I’m the world’s biggest klutz. Just look at my hands. Scratches all over and still pounding from the hands on work I have just done. It wasn’t that difficult, really. But a computer nerd/blogger should maybe stick to their trade. But then again, how could I have known if I hadn’t tried. This is the story about my first and probably last WWOOFing experience.
If you don’t know what WOOFing is, it’s basically working for your board and food, which is a typical thing to do on a working holiday. You don’t get paid but don’t really have expenses and get to see a different lifestyle in Australia. Many such jobs involve remote work as well.
While I was in Australia I tried so many different jobs, house keeping, reception, social media managing and hospitality. I honestly wish I had looked into getting a local tour guide job (such as you can find on Jooble.)
I wanted to explore the life of WWOOFers on Coodlie Park. I had often wondered whether I should consider trying my hand at farmwork to stock up my budget and just experience it. One a crazy Italian had told me that everyone should try farmwork because “it’s something you have to experience once in your life.” Thanks but no thanks, I thought and went my way.
So here I was, wanting to write about it and the logical thing to do, apart from research and talking to people, would be to do it myself. I was reluctant. I argued. I negotiated. And in the end I did it for four hours. And I nearly died (not literally). Give me a computer any day.
You have to realise that this is just my personal whimpy opinion and I can do a lot of things but getting all crafty and to do practical things (apart from cooking) poses quite the challenge. Call me a fragile creative persona.
It’s Just a Scratch
Together with a girl that worked in the office, we two computer persons went out to the campsite to get our hands dirty and get to see farm work up close. The ready campsite has received new upgrades recently and the additions would go on to improve the whole grounds even more.

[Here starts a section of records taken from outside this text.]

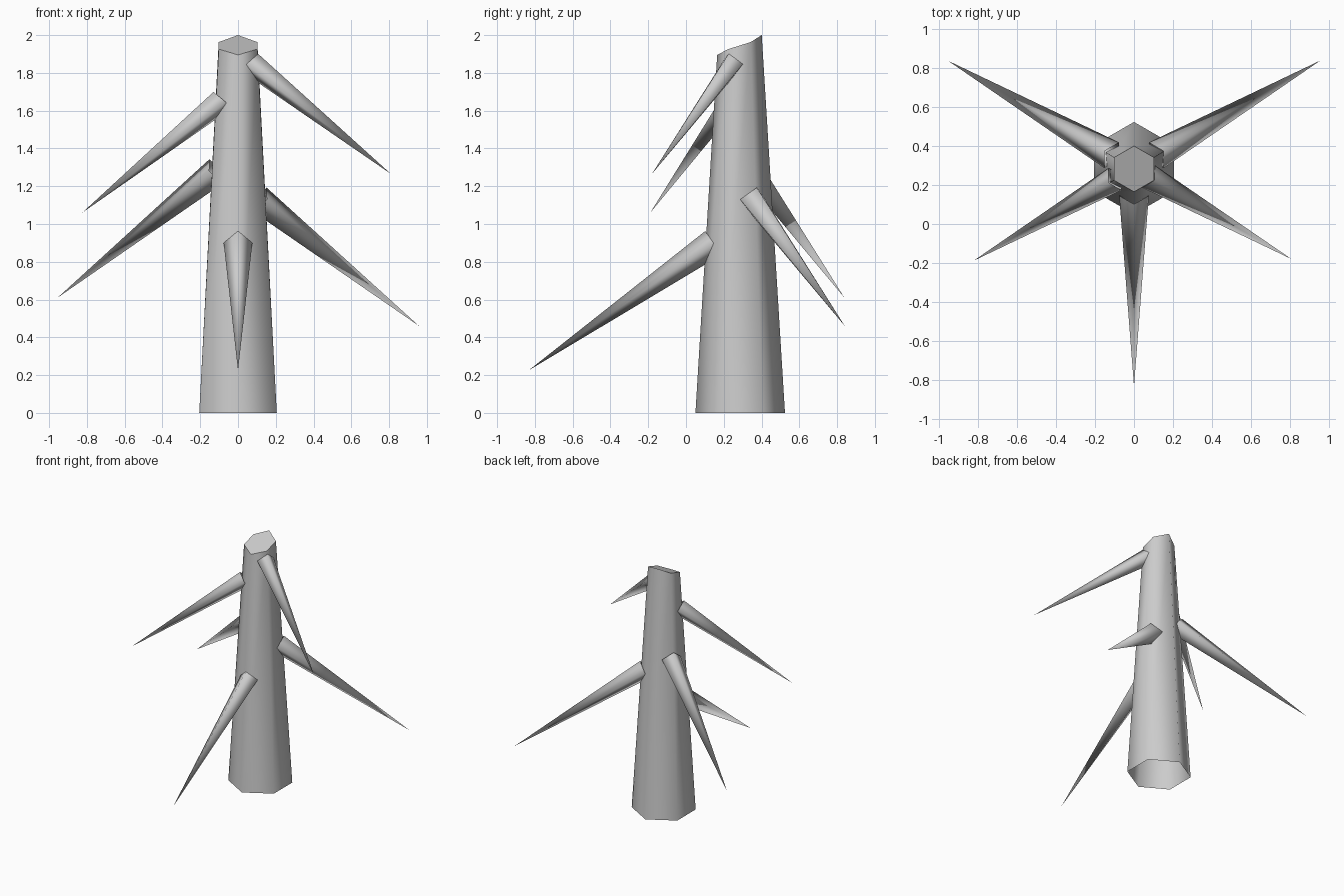
import bpy, bmesh
from math import sin, cos, radians, pi
from mathutils import Vector

if "Cube" in bpy.data.objects:
    bpy.data.objects.remove(bpy.data.objects["Cube"])

CY = 0.287  # trunk axis in y


def make(name, bm):
    me = bpy.data.meshes.new(name)
    bm.to_mesh(me)
    bm.free()
    ob = bpy.data.objects.new(name, me)
    bpy.context.collection.objects.link(ob)
    return ob


# Trunk: tapered hexagon, open underneath, with a slanted cut top
bm = bmesh.new()
tilt = {-2: 1.895, -1: 1.926, 1: 1.963, 2: 2.0}
low, high = [], []
for i in range(6):
    a = radians(90 + 60 * i)
    low.append(bm.verts.new((0.237 * cos(a), CY + 0.237 * sin(a), 0)))
    high.append(bm.verts.new((0.118 * cos(a), CY - 0.004 + 0.118 * sin(a), tilt[round(2 * sin(a))])))
for i in range(6):
    j = (i + 1) % 6
    bm.faces.new((low[i], low[j], high[j], high[i])).smooth = True
bm.faces.new(high).smooth = False
trunk = make("trunk", bm)


# Branch: drooping four-sided spike, open at the hidden root
def branch(name, angle, root_r, root_z, tip_r, tip_z, size):
    a = radians(angle)
    out = Vector((cos(a), sin(a), 0))
    centre = Vector((0, CY, root_z)) + out * root_r
    tip = Vector((0, CY, tip_z)) + out * tip_r
    side = Vector((-sin(a), cos(a), 0))
    up = (tip - centre).normalized().cross(side)
    bm = bmesh.new()
    t = bm.verts.new(tip)
    ring = [bm.verts.new(centre + size * (side * cos(k * pi / 2) + up * sin(k * pi / 2)))
            for k in range(4)]
    for k in range(4):
        bm.faces.new((ring[k], ring[(k + 1) % 4], t)).smooth = True
    bmesh.ops.recalc_face_normals(bm, faces=bm.faces)
    # an open cone: make sure faces look away from the axis
    mid = (centre + tip) / 2
    for f in bm.faces:
        f.normal_update()
        if f.normal.dot(f.calc_center_median() - (centre + (tip - centre) / 3)) < 0:
            f.normal_flip()
    make(name, bm)


branch("front_branch", 270, 0.142, 0.90, 1.120, 0.225, 0.076)
branch("back_right_branch", 30, 0.132, 1.13, 1.107, 0.46, 0.076)
branch("back_left_branch", 150, 0.132, 1.28, 1.103, 0.61, 0.076)
branch("front_left_branch", 210, 0.112, 1.645, 0.952, 1.06, 0.066)
branch("front_right_branch", 330, 0.085, 1.847, 0.935, 1.265, 0.066)

# Soft sides, crisp top rim
bpy.context.view_layer.objects.active = trunk
trunk.select_set(True)
bpy.ops.object.shade_smooth_by_angle(angle=radians(62))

Based on ecological principles, all the materials are recycled and upcycled. This was not only good for nature but had a very rustic and unique look. Our work today was to scrape off mussels and barnacles off former oyster leases. For those who didn’t know (like me), oyster leases are basically wooden boards in which the oysters are grown under water. They thus have a lot of dead sealife clinging to it even after their dear life is over. Not very helpful for our cause.
We were faced with a whole cartload of said boards and given a scratcher. Clueless, we were patiently shown how to grab hold of the poky board and give it a good scratch, getting the things off. Easier said than done but with a lot of violence on my side by smashing the barnacles with a metal stick and hammer, we got on splendidly.
I imagined if that is what street criminals in the films film like, clanking their iron sticks on the pavement, slowly approaching their helpless victim. Not a good thought. I watch to much TV. Moving on.
Not Everyone’s Cuppa
Remember when I said we got on splendidly? Well, that was what we thought. We were making progress but apparently a very slow one. By the end of four hours, our hands were hurting all over, scratches were lining our baby soft skin and my arm felt weak. I would have been proud to say that was after we finished the load. We only made it to a fourth. Again, whimps.
Apparently people who have not such a lousy condition from working on a desk all day long and with a zest for outdoors work do much better than we. I guess that’s true. All I can say is that I am certainly not suited for a life helping out on farms but I can totally see the appeal. You are helping an industry that is as old as humans, growing produce and working in the nature. Out in the open all day, enjoying the sun, working out and providing serious help.
Everyone who wants to WWOOFing, I encourage and applaud highly because this work is absolutely hard work and I can now appreciate their efforts much more. Seeing the work that has already been done on the campsite and which had not looked like such a big deal to me before, suddenly I saw in a different light. My final verdict: kudos to WWOOFers!